From the records below, state how many lines hold the string "outline", without any other text.

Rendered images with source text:
= Beginning of Section =

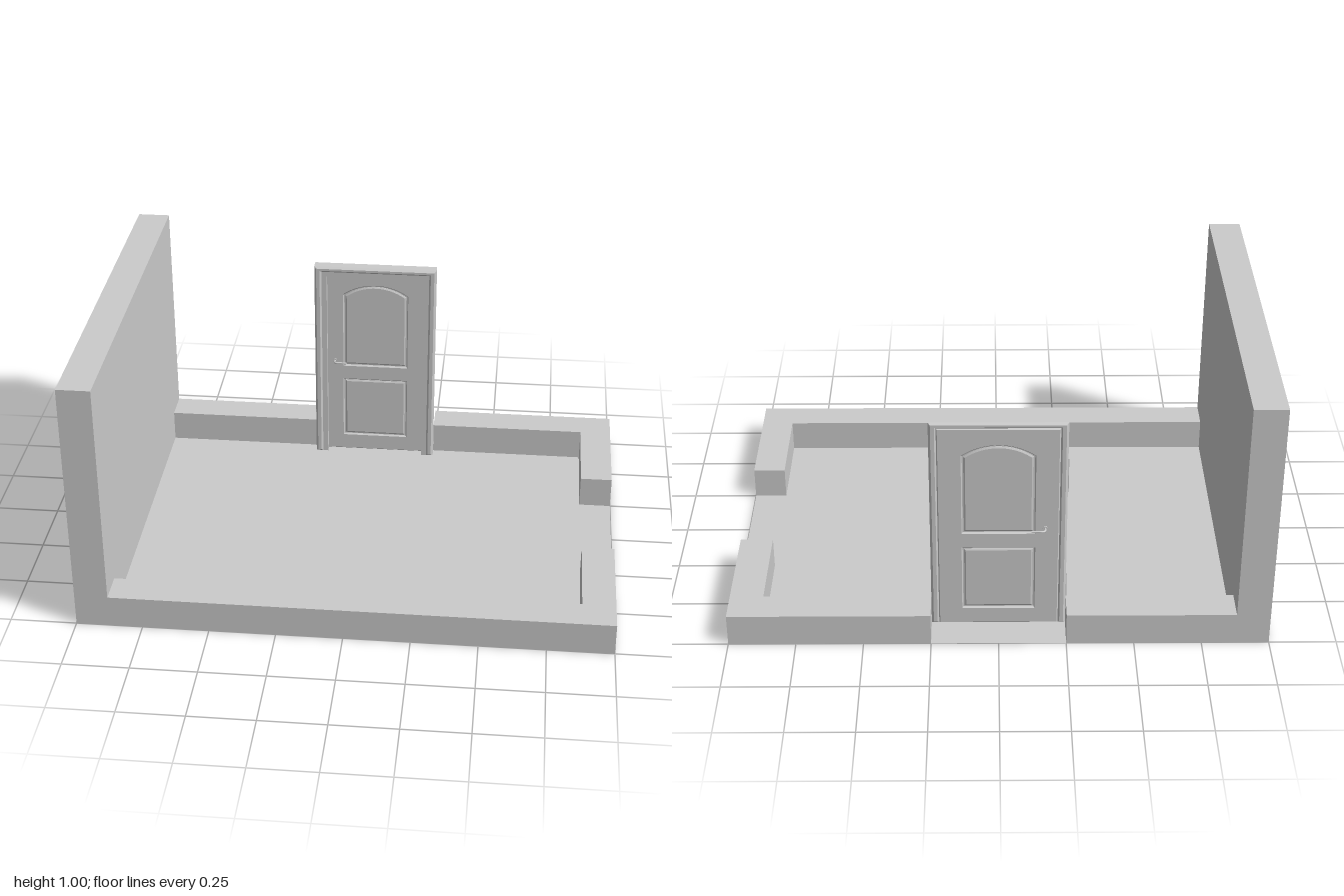
import * as THREE from 'three';

const grey = new THREE.MeshStandardMaterial({ color: 0xcccccc, flatShading: true });
const thin = new THREE.MeshStandardMaterial({ color: 0xcccccc, side: THREE.DoubleSide });

function add(parent, name, geometry, x = 0, y = 0, z = 0, material = grey) {
  const mesh = new THREE.Mesh(geometry, material);
  mesh.name = name;
  mesh.position.set(x, y, z);
  parent.add(mesh);
  return mesh;
}

const polygon = (points) => new THREE.Shape(points.map(([x, y]) => new THREE.Vector2(x, y)));

// Wall raised from a floor outline given as [x, z] corners
function wall(parent, name, outline, height) {
  const shape = polygon(outline.map(([x, z]) => [x, -z]));
  const geometry = new THREE.ExtrudeGeometry(shape, { depth: height, bevelEnabled: false });
  add(parent, name, geometry.rotateX(-Math.PI / 2));
}

// Panel outline: straight sides, with an optional arched top
function panelPath(halfWidth, bottom, shoulder, top) {
  const path = new THREE.Path();
  path.moveTo(-halfWidth, bottom);
  path.lineTo(halfWidth, bottom);
  path.lineTo(halfWidth, shoulder);
  if (top > shoulder) {
    const rise = top - shoulder;
    const radius = (halfWidth * halfWidth + rise * rise) / (2 * rise);
    const angle = Math.asin(halfWidth / radius);
    path.absarc(0, top - radius, radius, Math.PI / 2 - angle, Math.PI / 2 + angle, false);
  } else {
    path.lineTo(-halfWidth, shoulder);
  }
  path.closePath();
  return path;
}

// Upside-down U standing on the floor
function arch(outerX, outerY, innerX, innerY, base) {
  return polygon([
    [-outerX, base], [-innerX, base], [-innerX, innerY], [innerX, innerY],
    [innerX, base], [outerX, base], [outerX, outerY], [-outerX, outerY],
  ]);
}

function lever(parent, name, z, side) {
  const handle = new THREE.Group();
  handle.name = name;
  handle.position.set(-0.17, 0.43, z);
  parent.add(handle);
  const rose = new THREE.CylinderGeometry(0.009, 0.009, 0.004, 12).rotateX(Math.PI / 2);
  add(handle, 'rose', rose, 0, 0, side * 0.002);
  const curve = new THREE.CatmullRomCurve3([
    [0, 0, 0], [0, 0, side * 0.018], [0.006, 0, side * 0.025], [0.025, 0.001, side * 0.026], [0.05, 0, side * 0.026],
  ].map((p) => new THREE.Vector3(...p)));
  add(handle, 'leverBar', new THREE.TubeGeometry(curve, 16, 0.004, 8), 0, 0, 0, thin);
}

function buildDoor() {
  const door = new THREE.Group();
  door.name = 'door';

  // Casing with chamfered edges, and the recessed stop inside it
  const b = 0.008;
  const casing = new THREE.ExtrudeGeometry(arch(0.25 - b, 0.875 - b, 0.22 + b, 0.85 + b, b), {
    depth: 0.053 - 2 * b, bevelEnabled: true, bevelThickness: b, bevelSize: b, bevelSegments: 1,
  });
  add(door, 'casing', casing, 0, 0, -0.628 + b);
  const stop = new THREE.ExtrudeGeometry(arch(0.225, 0.855, 0.2, 0.83, 0), { depth: 0.024, bevelEnabled: false });
  add(door, 'doorStop', stop, 0, 0, -0.606);

  // Leaf with two panel openings
  const leafShape = polygon([[-0.218, 0.006], [0.218, 0.006], [0.218, 0.848], [-0.218, 0.848]]);
  leafShape.holes.push(panelPath(0.135, 0.405, 0.74, 0.785), panelPath(0.135, 0.07, 0.345, 0.345));
  const leaf = new THREE.ExtrudeGeometry(leafShape, {
    depth: 0.012, bevelEnabled: true, bevelThickness: 0.004, bevelSize: 0.004, bevelSegments: 1, curveSegments: 20,
  });
  add(door, 'leaf', leaf, 0, 0, -0.623);

  // Fielded panels set into the openings
  [['upperPanel', 0.12, 0.42, 0.73, 0.77], ['lowerPanel', 0.12, 0.085, 0.33, 0.33]].forEach(([name, w, y0, y1, y2]) => {
    const field = new THREE.Shape(panelPath(w, y0, y1, y2).getPoints(20));
    const geometry = new THREE.ExtrudeGeometry(field, {
      depth: 0.008, bevelEnabled: true, bevelThickness: 0.003, bevelSize: 0.006, bevelSegments: 1,
    });
    add(door, name, geometry, 0, 0, -0.621);
    add(door, name + 'Back', new THREE.BoxGeometry(0.28, y2 - y0 + 0.04, 0.004), 0, (y0 + y2) / 2, -0.617);
  });

  // Lever handles on both faces
  lever(door, 'frontHandle', -0.607, 1);
  lever(door, 'backHandle', -0.627, -1);

  // Slim hinge plates on the casing's side
  for (const y of [0.15, 0.65]) add(door, 'hinge', new THREE.BoxGeometry(0.006, 0.14, 0.012), -0.25, y, -0.612);
  return door;
}

export function createModel() {
  const model = new THREE.Group();
  model.name = 'roomWithDoor';

  // Floor
  add(model, 'floor', new THREE.PlaneGeometry(2, 1.5).rotateX(-Math.PI / 2), 0, 0, 0, thin);

  // One tall side wall and low walls with gaps at the door and the right side
  wall(model, 'tallWall', [[-1, 0.75], [-0.875, 0.75], [-0.875, -0.75], [-1, -0.75]], 1);
  wall(model, 'frontLowWall',
    [[-0.875, 0.75], [1, 0.75], [1, 0.25], [0.875, 0.25], [0.875, 0.625], [-0.875, 0.625]], 0.125);
  wall(model, 'backLowWall',
    [[-0.875, -0.625], [-0.25, -0.625], [-0.25, -0.75], [-0.875, -0.75]], 0.125);
  wall(model, 'backCornerLowWall',
    [[0.25, -0.625], [0.875, -0.625], [0.875, -0.25], [1, -0.25], [1, -0.75], [0.25, -0.75]], 0.125);

  model.add(buildDoor());
  return model;
}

= End of Section =

- SOLUTION TO THIS PROBLEM -
4